In this Privacy Tracker post, Timothy Banks of Dentons Canada looks at the government’s proposed Bill C-13, which attempts to grant law enforcement enhanced surveillance powers. “The proposed legislation has been promoted by the government as ‘anti-cyberbullying’ legislation; however, the new offence of unlawful distribution of intimate images is a small component of a suite of provisions intended to expand law enforcement tools to investigate online crime.” Noting that previous attempts at increasing surveillance powers have met criticism from federal and provincial privacy commissioners, Banks writes that this bill “is much more respectful of privacy rights than previous attempts by Canada’s Harper government. However, the recent attempt to stifle debate in the House of Commons certainly could be interpreted as the government remaining uncomfortable with scrutiny of these provisions.”
In the U.S., Kentucky has become the 47th state to pass a breach notification bill and Wisconsin has passed a social media law and expanded the collection of DNA from arrested individuals. The U.S. House passed bipartisan legislation aiming to protect information held in vehicle event data recorders; the Canadian Senate is considering the Digital Privacy Act, offering new protection for consumers and increased powers for the federal privacy commissioner, and the Court of Justice of the EU invalidated the EU Data Retention Directive. In this week’s Privacy Tracker legislative roundup, read more about all these developments and also what the FTC v. Wyndham decision may, or may not, mean for the future of U.S. privacy regulation.
Senators in Florida and Illinois are proposing bills to limit surveillance and police access to data; the Texas Court of Appeals has expanded cellphone privacy rights, and the Washington State Supreme Court has ruled citizens have the right to privacy in the text messages sent from their mobile devices. Meanwhile, the U.S. government has entered an agreement with Japan allowing the countries to share fingerprints of suspected terrorists to be matched against each other’s databases, and the U.S. Department of Justice is asking the Foreign Intelligence Surveillance Court for longer retention periods for certain data.

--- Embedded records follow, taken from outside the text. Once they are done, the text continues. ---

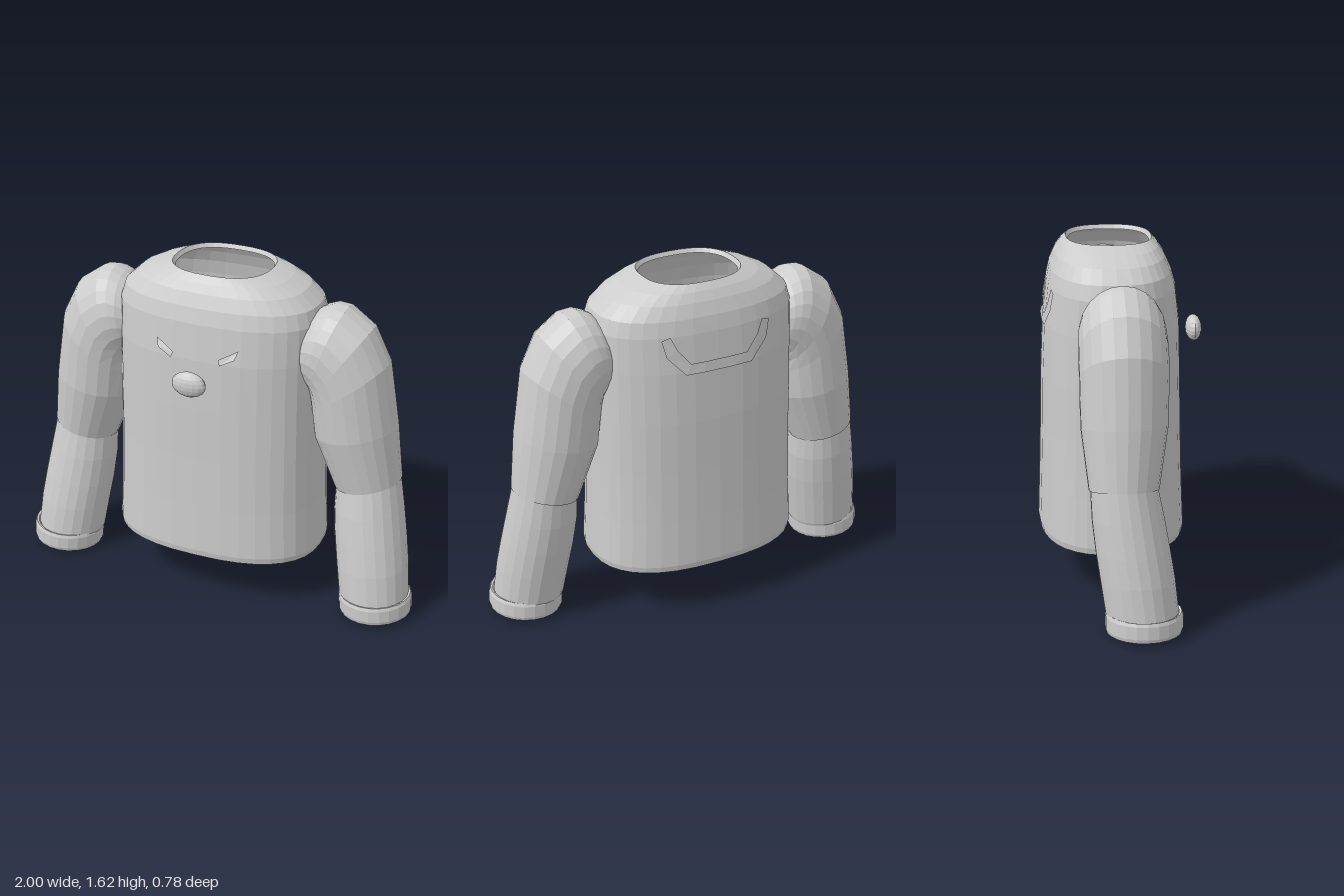
import * as THREE from 'three';

const fabric = new THREE.MeshStandardMaterial({ color: 0xcccccc, flatShading: true, side: THREE.DoubleSide });
fabric.name = 'grey fabric';

// Skin a list of equal-length point rings; optionally close each ring.
function loft(rings, closed = true) {
  const n = rings[0].length, pos = [], idx = [];
  rings.forEach(r => r.forEach(p => pos.push(p.x, p.y, p.z)));
  for (let i = 0; i < rings.length - 1; i++) {
    for (let j = 0; j < (closed ? n : n - 1); j++) {
      const a = i * n + j, b = i * n + (j + 1) % n;
      idx.push(a, b, a + n, b, b + n, a + n);
    }
  }
  const g = new THREE.BufferGeometry();
  g.setAttribute('position', new THREE.Float32BufferAttribute(pos, 3));
  g.setIndex(idx);
  g.computeVertexNormals();
  return g;
}

function mesh(name, geometry) {
  const m = new THREE.Mesh(geometry, fabric);
  m.name = name;
  return m;
}

// Torso sections: y, half width, front z, back z
const TORSO = [
  [1.60, 0.222, 0.138, -0.232], [1.62, 0.235, 0.15, -0.243], [1.59, 0.325, 0.178, -0.27],
  [1.55, 0.405, 0.205, -0.295], [1.49, 0.47, 0.233, -0.32], [1.42, 0.49, 0.253, -0.335],
  [1.25, 0.492, 0.273, -0.354], [1.0, 0.493, 0.28, -0.365], [0.75, 0.495, 0.285, -0.37],
  [0.5, 0.501, 0.292, -0.377], [0.27, 0.512, 0.302, -0.385], [0.24, 0.506, 0.297, -0.38],
];
const POWER = 2.5;

function torsoRing([y, rx, front, back], n = 36) {
  const bend = v => Math.sign(v) * Math.abs(v) ** (2 / POWER);
  return Array.from({ length: n }, (_, i) => {
    const t = i / n * Math.PI * 2;
    return new THREE.Vector3(rx * bend(Math.cos(t)), y,
      (front + back) / 2 + (front - back) / 2 * bend(Math.sin(t)));
  });
}

// Point lying just outside the torso at (x, y); side is 1 for front, -1 for back
function onTorso(x, y, side, gap) {
  let k = 1;
  while (TORSO[k + 1][0] > y) k++;
  const A = TORSO[k], B = TORSO[k + 1], t = (A[0] - y) / (A[0] - B[0]);
  const [rx, f, b] = [1, 2, 3].map(i => A[i] + (B[i] - A[i]) * t);
  const depth = (1 - Math.abs(x / rx) ** POWER) ** (1 / POWER);
  return new THREE.Vector3(x, y, (f + b) / 2 + side * ((f - b) / 2 * depth + gap));
}

// Sleeve section: outer x,y, inner x,y, centre z, half depth
function sleeveRing([ox, oy, ix, iy, zc, rz], scale = 1, n = 22) {
  return Array.from({ length: n }, (_, i) => {
    const t = i / n * Math.PI * 2, c = Math.cos(t) * scale / 2;
    return new THREE.Vector3((ox + ix) / 2 + (ox - ix) * c, (oy + iy) / 2 + (oy - iy) * c,
      zc + rz * scale * Math.sin(t));
  });
}

function sleeve(name) {
  const g = new THREE.Group();
  g.name = name;
  const upper = [
    [0.44, 1.45, 0.42, 1.13, -0.03, 0.155], [0.50, 1.49, 0.44, 1.11, -0.03, 0.178],
    [0.55, 1.51, 0.45, 1.09, -0.03, 0.187], [0.61, 1.505, 0.46, 1.07, -0.03, 0.193],
    [0.73, 1.42, 0.46, 1.04, -0.03, 0.197], [0.81, 1.26, 0.46, 1.0, -0.03, 0.197],
    [0.86, 0.95, 0.475, 0.87, -0.033, 0.192], [0.89, 0.68, 0.58, 0.61, -0.04, 0.155],
  ];
  g.add(mesh('upperSleeve', loft([...upper.map(r => sleeveRing(r)), sleeveRing(upper[7], 0.9)])));

  const lower = [
    [0.885, 0.69, 0.585, 0.62, -0.04, 0.148], [0.913, 0.54, 0.585, 0.5, -0.024, 0.16],
    [0.94, 0.39, 0.6, 0.36, -0.004, 0.165], [0.96, 0.26, 0.62, 0.235, 0.015, 0.166],
    [0.975, 0.11, 0.643, 0.09, 0.033, 0.163], [0.965, 0.065, 0.66, 0.045, 0.038, 0.15],
  ];
  g.add(mesh('lowerSleeve', loft([sleeveRing(lower[0], 0.9), ...lower.map(r => sleeveRing(r)),
    sleeveRing(lower[5], 0.001)])));

  // Rolled cuff: height above its foot and scale, from the top inside round to the recess
  const band = [[0.09, 0.9], [0.094, 0.965], [0.078, 1], [0.02, 1], [0.003, 0.97], [0, 0.91], [0.02, 0.88], [0.06, 0.87]];
  g.add(mesh('cuff', loft(band.map(([h, s]) =>
    sleeveRing([0.999 - h * 0.06, 0.023 + h, 0.651 - h * 0.06, 0.003 + h, 0.042, 0.173], s)))));
  return g;
}

export function createModel() {
  const model = new THREE.Group();
  model.name = 'sweater';
  model.add(mesh('torso', loft(TORSO.map(r => torsoRing(r)))));

  const left = sleeve('leftSleeve'), right = sleeve('rightSleeve');
  right.scale.x = -1;
  model.add(left, right);

  // Oval nose floating ahead of the chest
  const nose = mesh('nose', new THREE.SphereGeometry(1, 16, 10));
  nose.scale.set(0.083, 0.06, 0.038);
  nose.position.set(0, 1.17, 0.353);
  model.add(nose);

  // Slanted eye patches
  for (const s of [1, -1]) {
    const row = pts => pts.map(([x, y, z]) => new THREE.Vector3(s * x, y, z));
    const rows = [row([[0.11, 1.28, 0.282], [0.2, 1.33, 0.258]]), row([[0.12, 1.255, 0.289], [0.188, 1.29, 0.277]])];
    model.add(mesh(s > 0 ? 'leftEye' : 'rightEye', loft(s > 0 ? rows : rows.reverse(), false)));
  }

  // Curved strip across the back
  const half = [[0.23, 1.425, 0.27, 1.41], [0.2, 1.36, 0.25, 1.33], [0.14, 1.29, 0.165, 1.24], [0.07, 1.29, 0.08, 1.24]];
  const strip = [...half, ...half.slice().reverse().map(([a, b, c, d]) => [-a, b, -c, d])];
  model.add(mesh('backStrip', loft([
    strip.map(p => onTorso(p[0], p[1], -1, 0.008)),
    strip.map(p => onTorso(p[2], p[3], -1, 0.008)),
  ], false)));
  return model;
}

Read about these developments and more in this week’s Privacy Tracker legislative roundup.
In this Privacy Tracker legislative roundup, read about privacy concerns related to Brazil’s proposed Internet privacy law and one Turkey’s president recently signed into law, and get some insight on complying with South Africa’s new law. In the U.S., states are moving along bills to prevent revenge porn in Illinois and protect readers’ privacy in New Jersey and student privacy in Wyoming and Kansas, among others. Also, the Massachusetts Supreme Court has determined that police need to get a warrant in order to collect cellphone location data over a period of time.
In the U.S., eight states have been in the news for movement on drone legislation. While most are fairly similar, bills in California and Utah put restrictions on use and retention of the data, and one of the two drone bills in front of the Georgia House focuses on a 100-foot “protected zone.” In Montana, a suicide review board has been given authorization to begin looking into the healthcare records of suicide victims in an attempt to lower the incidents in the state, causing some privacy concerns. And Maine has opted for a study instead of furthering a social media privacy bill. Read about these developments and more in this week’s Privacy Tracker legislative roundup.
France is receiving criticism for a new law expanding government agencies’ access to Internet data; a European Court of Justice advocate has deemed the data retention directive in violation of citizens’ fundamental privacy rights, and in the U.S., a petition to update the Electronic Communications Privacy Act has received more than 100,000 signatures. This week, Privacy Tracker reports on these developments as well as new administrative measures for Chinese credit reference agencies, U.S. states’ challenges to NSA surveillance and new fining powers for the Dutch data protection authority.
In this week’s Privacy Tracker Global News Roundup, read about court decisions, hearings and proposals that may affect the future of privacy legislation in the U.S.; the declaration by the UK Information Commissioner’s Office that one town violated privacy law with its use of traffic cameras; China’s latest privacy rule, and a United Arab Emirates law that forbids photographing or videoing another individual without their permission.
Europe and Brazil are looking at possible changes to their data protection enforcement regimes. In the U.S., the Senate hearing discussing NSA surveillance practices indicated possible changes to the USA PATRIOT Act, California is considering a digital license plate bill, the New Jersey Supreme Court ruled warrants are needed for cell phone data and one report suggests the landscape for privacy class-actions may be changing.
TechNewsDaily says that, as part of the fallout from the NSA leak, there has been a “surge in proposed privacy legislation concerning devices and their growing monitoring capabilities.” In addition to the Texas e-mail law and action in Maine to restrict drone use; federal lawmakers are working toward vehicle and TV consumer privacy bills, and others are working to restrict government collection of data. Whether due to the NSA revelations or not, anti-surveillance does seem to be the latest trend in privacy law.